Many prospects listed on the CSS Rankings forego college and jump straight from United States and Canadian junior leagues – particularly the Canadian major juniors – into the NHL or their pro team’s minor league affiliates.


uIrish goalie Dave Brown and right wing Mark Van Guilder were named Jan. 10 as two of the 40 finalists for the Hobey Baker Award, given to the top college hockey player in the country each year.

“I’m proud of [Van Guilder’s nomination’ because he’s an unsung player,” Jackson said. “He doesn’t get the recognition as maybe some of the top players in our league – let alone the country.”

Brown is currently the frontrunner for the award among college hockey analysts.

Fan voting will now run until March 4 and will combine with votes from all 58 Division I head coaches to determine the final 10 candidates. From there, a Selection Committee composed of media, NHL scouts and college coaches appointed for three-year terms by an Advisory Committee will decide the winner.
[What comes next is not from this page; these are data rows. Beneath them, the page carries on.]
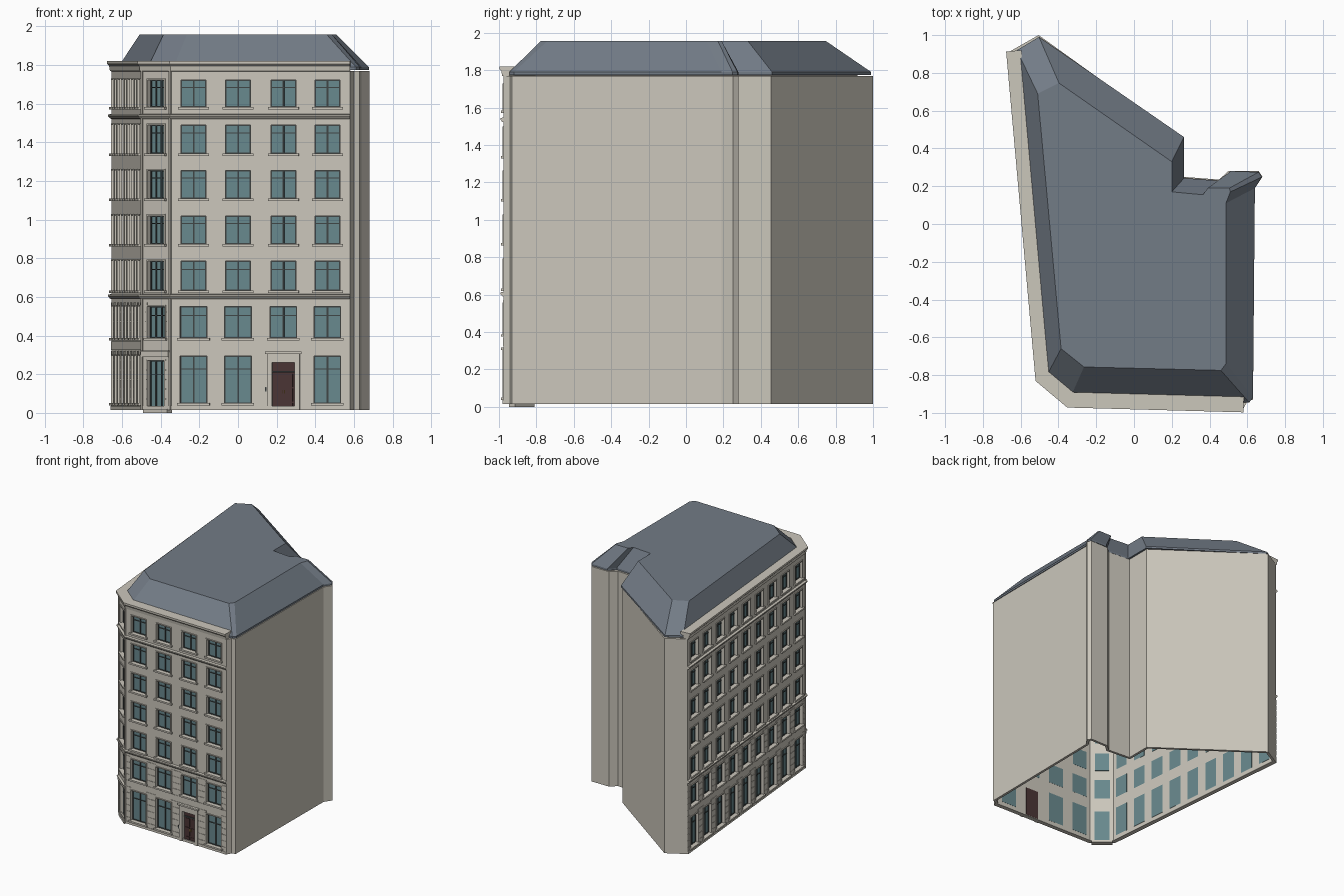
import bpy, bmesh, math
from mathutils import Matrix, Vector

if "Cube" in bpy.data.objects:
    bpy.data.objects.remove(bpy.data.objects["Cube"])


def material(name, rgb):
    m = bpy.data.materials.new(name)
    m.diffuse_color = (*rgb, 1)
    m.use_nodes = True
    m.node_tree.nodes["Principled BSDF"].inputs["Base Color"].default_value = m.diffuse_color
    return m


STONE = material("stone", (.60, .57, .50))
ROOF = material("slate", (.17, .20, .24))
GLASS = material("glass", (.14, .25, .27))
FRAME = material("dark_frame", (.05, .06, .06))
DOOR = material("door_brown", (.07, .035, .035))
BRASS = material("brass", (.6, .35, .12))
parts = {}


def part(name, mat):
    if name not in parts:
        parts[name] = (bmesh.new(), mat)
    return parts[name][0]


def finish(name, bm, mat):
    me = bpy.data.meshes.new(name)
    bm.to_mesh(me)
    bm.free()
    ob = bpy.data.objects.new(name, me)
    me.materials.append(mat)
    bpy.context.collection.objects.link(ob)
    return ob


def loft(name, rings, mat, closed=True):
    """Join rings of points with quads and cap both ends."""
    bm = bmesh.new()
    vs = [[bm.verts.new(p) for p in r] for r in rings]
    n = len(rings[0])
    for a, b in zip(vs, vs[1:]):
        for i in range(n):
            j = (i + 1) % n
            bm.faces.new((a[i], a[j], b[j], b[i]))
    bm.faces.new(vs[0])
    bm.faces.new(vs[-1])
    bmesh.ops.recalc_face_normals(bm, faces=bm.faces)
    return finish(name, bm, mat)


def sweep(name, path, profile, mat):
    """Carry an (outward, z) profile along a plan path with mitred corners."""
    pts = [Vector(p) for p in path]
    ns = []
    for a, b in zip(pts, pts[1:]):
        d = (b - a).normalized()
        ns.append(Vector((d.y, -d.x)))
    rings = []
    for i, p in enumerate(pts):
        n1, n2 = ns[max(i - 1, 0)], ns[min(i, len(ns) - 1)]
        m = (n1 + n2) / (1 + n1.dot(n2))
        rings.append([(p.x + m.x * o, p.y + m.y * o, z) for o, z in profile])
    return loft(name, rings, mat)


def box(name, mat, M, u0, u1, o0, o1, z0, z1):
    """Box in facade space: u along the wall, o outward, z up."""
    c = Matrix.Translation(((u0 + u1) / 2, -(o0 + o1) / 2, (z0 + z1) / 2))
    s = Matrix.Diagonal((u1 - u0, o1 - o0, z1 - z0, 1))
    bmesh.ops.create_cube(part(name, mat), size=1, matrix=M @ c @ s)


ROWS = [(.05, .295), (.388, .55), (.633, .785), (.875, 1.02),
        (1.11, 1.255), (1.342, 1.49), (1.583, 1.722)]
BASE = .015


def window(M, u0, u1, z0, z1, mullions, sill=True):
    box("window_glass", GLASS, M, u0, u1, -.031, -.024, z0, z1)
    f = dict(name="window_frames", mat=FRAME, M=M, o0=-.027, o1=-.018)
    t, zt = .005, z0 + (z1 - z0) * .72
    for a, b in ((u0, u0 + t), (u1 - t, u1)):
        box(u0=a, u1=b, z0=z0, z1=z1, **f)
    for a, b in ((z0, z0 + t), (z1 - t, z1), (zt - t / 2, zt + t / 2)):
        box(u0=u0, u1=u1, z0=a, z1=b, **f)
    for k in range(mullions):
        c = u0 + (u1 - u0) * (k + 1) / (mullions + 1)
        box(u0=c - .004, u1=c + .004, z0=z0, z1=z1, **f)
    # raised stone surround and sill
    s = dict(name="window_surrounds", mat=STONE, M=M, o0=-.002, o1=.006)
    box(u0=u0 - .008, u1=u0, z0=z0, z1=z1 + .008, **s)
    box(u0=u1, u1=u1 + .008, z0=z0, z1=z1 + .008, **s)
    box(u0=u0, u1=u1, z0=z1, z1=z1 + .008, **s)
    if sill:
        box("window_sills", STONE, M, u0 - .015, u1 + .015, -.02, .016, z0 - .013, z0)


def facade(name, A, B, centres, width, mullions=1, door=None, door_size=None):
    A, B = Vector((*A, 0)), Vector((*B, 0))
    d = (B - A).normalized()
    L = (B - A).length
    M = Matrix.Translation(A) @ Matrix.Rotation(math.atan2(d.y, d.x), 4, 'Z')
    holes = []
    for r, (z0, z1) in enumerate(ROWS):
        w = width + (.008 if r < 2 else 0)
        for i, c in enumerate(centres):
            if r == 0 and i == door:
                dw, dz = door_size
                holes.append((c - dw / 2, c + dw / 2, BASE + .005, dz))
                continue
            h = (c - w / 2, c + w / 2, z0, z1)
            holes.append(h)
            window(M, *h, mullions)
    # pierced wall sheet
    us = sorted({0, L, *(round(x, 5) for h in holes for x in h[:2])})
    zs = sorted({BASE, 1.8, *(x for h in holes for x in h[2:])})
    bm, cache = bmesh.new(), {}

    def v(u, z):
        if (u, z) not in cache:
            cache[u, z] = bm.verts.new(M @ Vector((u, 0, z)))
        return cache[u, z]
    for a, b in zip(us, us[1:]):
        for e, f in zip(zs, zs[1:]):
            cu, cz = (a + b) / 2, (e + f) / 2
            if not any(h[0] < cu < h[1] and h[2] < cz < h[3] for h in holes):
                bm.faces.new((v(a, e), v(b, e), v(b, f), v(a, f)))
    ob = finish(name, bm, STONE)
    sol = ob.modifiers.new("thickness", 'SOLIDIFY')
    sol.thickness, sol.offset = .03, -1
    # rusticated courses on the two lower storeys
    for k in range(11):
        z0 = .025 + k * .05
        z1, u = z0 + .045, 0
        cut = sorted(h for h in holes if h[2] < z1 and h[3] > z0)
        for a, b in [(h[0], h[1]) for h in cut] + [(L, L)]:
            if a - u > .01:
                box("stone_courses", STONE, M, u, a, -.002, .003, z0, z1)
            u = b
    return M


# Plan corners of the street fronts, and the plain party walls behind
L0, L1, C1, F = (-.655, .915), (-.50, -.82), (-.345, -.95), (.58, -.975)
STREET = [L0, L1, C1, F]
PARTY = [F, (.60, -.94), (.63, -.93), (.64, .19), (.68, .25), (.66, .28), (.50, .28),
         (.45, .235), (.255, .25), (.255, .455), (-.505, 1.0), L0]
sweep("party_walls", PARTY, [(0, BASE), (0, 1.77), (-.02, 1.77), (-.02, BASE)], STONE)

# Street facades
left_len = (Vector(L1) - Vector(L0)).length
step = left_len / 9
facade("left_facade", L0, L1, [step * (i + .5) for i in range(9)], .108)
MC = facade("corner_facade", L1, C1, [.101], .11, 2, 0, (.115, .27))
MF = facade("front_facade", C1, F, [.115, .345, .58, .808], .13, 1, 2, (.116, .26))

# Cornice and string courses
sweep("top_cornice", STREET, [(-.06, 1.78), (-.06, 1.82), (.022, 1.82), (.022, 1.805),
                              (.012, 1.795), (.008, 1.77), (-.005, 1.765)], STONE)
for nm, z in (("lower_string_course", .588), ("upper_string_course", 1.52)):
    sweep(nm, STREET, [(-.005, z), (.008, z + .004), (.018, z + .016),
                       (.018, z + .024), (-.005, z + .028)], STONE)
sweep("plinth", STREET, [(-.005, BASE), (.006, BASE), (.006, .035), (-.005, .035)], STONE)

# Pilaster strips on the corner
for a, b in ((0, .012), (.19, .202)):
    box("corner_pilasters", STONE, MC, a, b, -.005, .009, BASE, 1.77)

# Corner entrance: glazed door, step and blank sign lintel
window(MC, .0435, .1585, .02, .27, 2, sill=False)
box("corner_step", STONE, MC, .02, .182, -.03, .012, 0, .021)
box("corner_lintel", STONE, MC, .012, .19, -.005, .014, .288, .315)
box("corner_lintel", STONE, MC, .006, .196, -.005, .02, .315, .322)

# Main entrance: surround, hood, double door, handles, bell
c = .58
for s in (-1, 1):
    x = sorted((c + s * .058, c + s * .085))
    box("door_surround", STONE, MF, *x, -.025, .012, BASE, .262)
box("door_surround", STONE, MF, c - .085, c + .085, -.025, .012, .26, .305)
box("door_hood", STONE, MF, c - .095, c + .095, -.005, .022, .305, .318)
box("front_door", DOOR, MF, c - .058, c + .058, -.031, -.022, .02, .26)
for a, b in ((.022, .05), (.06, .125), (.135, .2)):
    for s in (-1, 1):
        x = sorted((c + s * .008, c + s * .048))
        box("door_panels", DOOR, MF, *x, -.023, -.018, a, b)
box("door_transom", FRAME, MF, c - .058, c + .058, -.023, -.014, .208, .216)
for s in (-1, 1):
    box("door_handles", BRASS, MF, c + s * .006 - .002, c + s * .006 + .002,
        -.023, -.01, .10, .118)
box("door_bell", FRAME, MF, c - .096, c - .087, -.002, .01, .11, .135)

for name, (bm, mat) in parts.items():
    finish(name, bm, mat)

# Mansard roof: eaves outline to inset flat top
EAVES = [(-.62, .92), (-.503, .99), (.265, .46), (.265, .243), (.466, .228), (.513, .28),
         (.66, .275), (.677, .249), (.64, .19), (.63, -.92), (.61, -.945),
         (-.333, -.91), (-.466, -.81)]
TOP = [(-.51, .69), (-.397, .746), (.2, .33), (.2, .17), (.365, .155), (.39, .19),
       (.505, .19), (.51, .17), (.487, .11), (.487, -.74), (.46, -.775),
       (-.265, -.757), (-.386, -.66)]
loft("roof", [[(x, y, 1.775) for x, y in EAVES], [(x, y, 1.79) for x, y in EAVES],
              [(x, y, 1.957) for x, y in TOP]], ROOF)
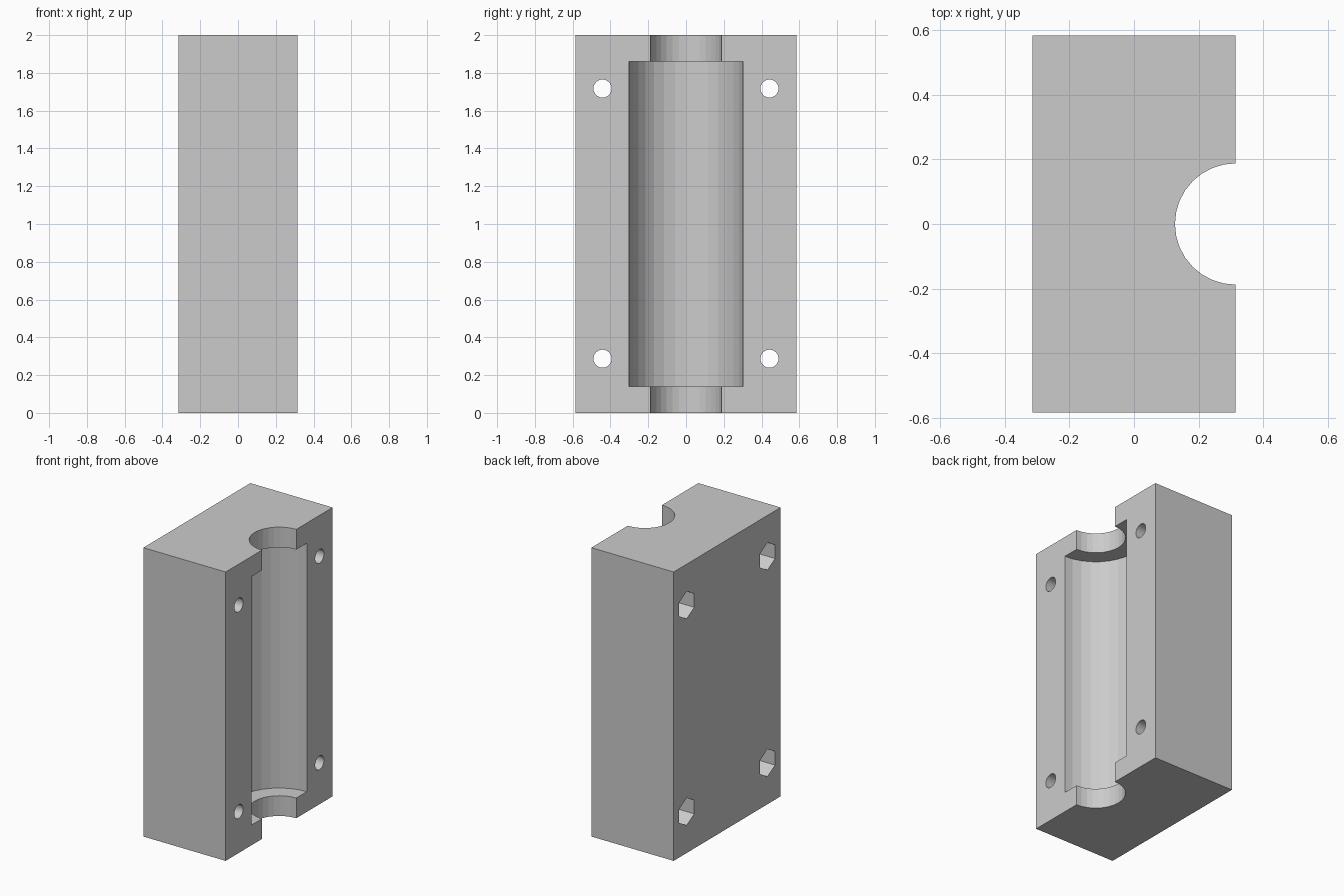
import bpy
from math import pi
from mathutils import Matrix

cube = bpy.data.objects.get("Cube")
if cube:
    bpy.data.objects.remove(cube, do_unlink=True)

HALF_X, HALF_Y, HEIGHT = 0.315, 0.585, 2.0

grey = bpy.data.materials.new("light grey")
grey.use_nodes = True
grey.diffuse_color = (0.6, 0.6, 0.6, 1)
grey.node_tree.nodes["Principled BSDF"].inputs["Base Color"].default_value = (0.6, 0.6, 0.6, 1)

# Solid block
bpy.ops.mesh.primitive_cube_add(size=1, location=(0, 0, HEIGHT / 2))
block = bpy.context.object
block.name = "half_housing_block"
block.data.transform(Matrix.Diagonal((2 * HALF_X, 2 * HALF_Y, HEIGHT, 1)))
block.data.materials.append(grey)


def cut(radius, depth, location, sides, along_x=False):
    """Subtract a prism, standing upright or lying along x."""
    bpy.ops.mesh.primitive_cylinder_add(vertices=sides, radius=radius, depth=depth)
    cutter = bpy.context.object
    cutter.name = "cutter"
    cutter.hide_render = True
    if along_x:
        cutter.data.transform(Matrix.Rotation(pi / 2, 4, "Z") @ Matrix.Rotation(pi / 2, 4, "X"))
    cutter.data.transform(Matrix.Translation(location))
    cutter.data.materials.append(grey)
    bpy.context.view_layer.objects.active = block
    mod = block.modifiers.new("cut", "BOOLEAN")
    mod.operation = "DIFFERENCE"
    mod.solver = "EXACT"
    mod.object = cutter
    bpy.ops.object.modifier_apply(modifier=mod.name)
    bpy.data.objects.remove(cutter, do_unlink=True)


# Narrow end channel, then the wider inner chamber
cut(0.188, HEIGHT + 0.2, (HALF_X, 0, HEIGHT / 2), 32)
cut(0.303, 1.72, (HALF_X, 0, HEIGHT / 2), 32)

# Bolt holes with hexagonal nut pockets on the outer face
POCKET = 0.14
for y in (-0.442, 0.442):
    for z in (0.287, 1.717):
        cut(0.048, 1, (0, y, z), 24, along_x=True)
        cut(0.095, 2 * POCKET, (-HALF_X, y, z), 6, along_x=True)

# Crisp machined faces
for face in block.data.polygons:
    face.use_smooth = False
uSophomore Christian Hanson will miss the next three to four weeks with mononucleosis. Hanson has five goals and two assists this season, serving mostly as center on the same line as leading goal-scorer Van Guilder.

“We’re going to miss him taking face offs, we’re going to miss him from an instinctive part of the game,” Jackson said. “He’s a smart player and he has good hands. He always has the potential to score or create offense.”

Sophomore Justin White will see increased ice time, along with freshmen Dan Kissel and Christiaan Minella in the next few weeks, Jackson said.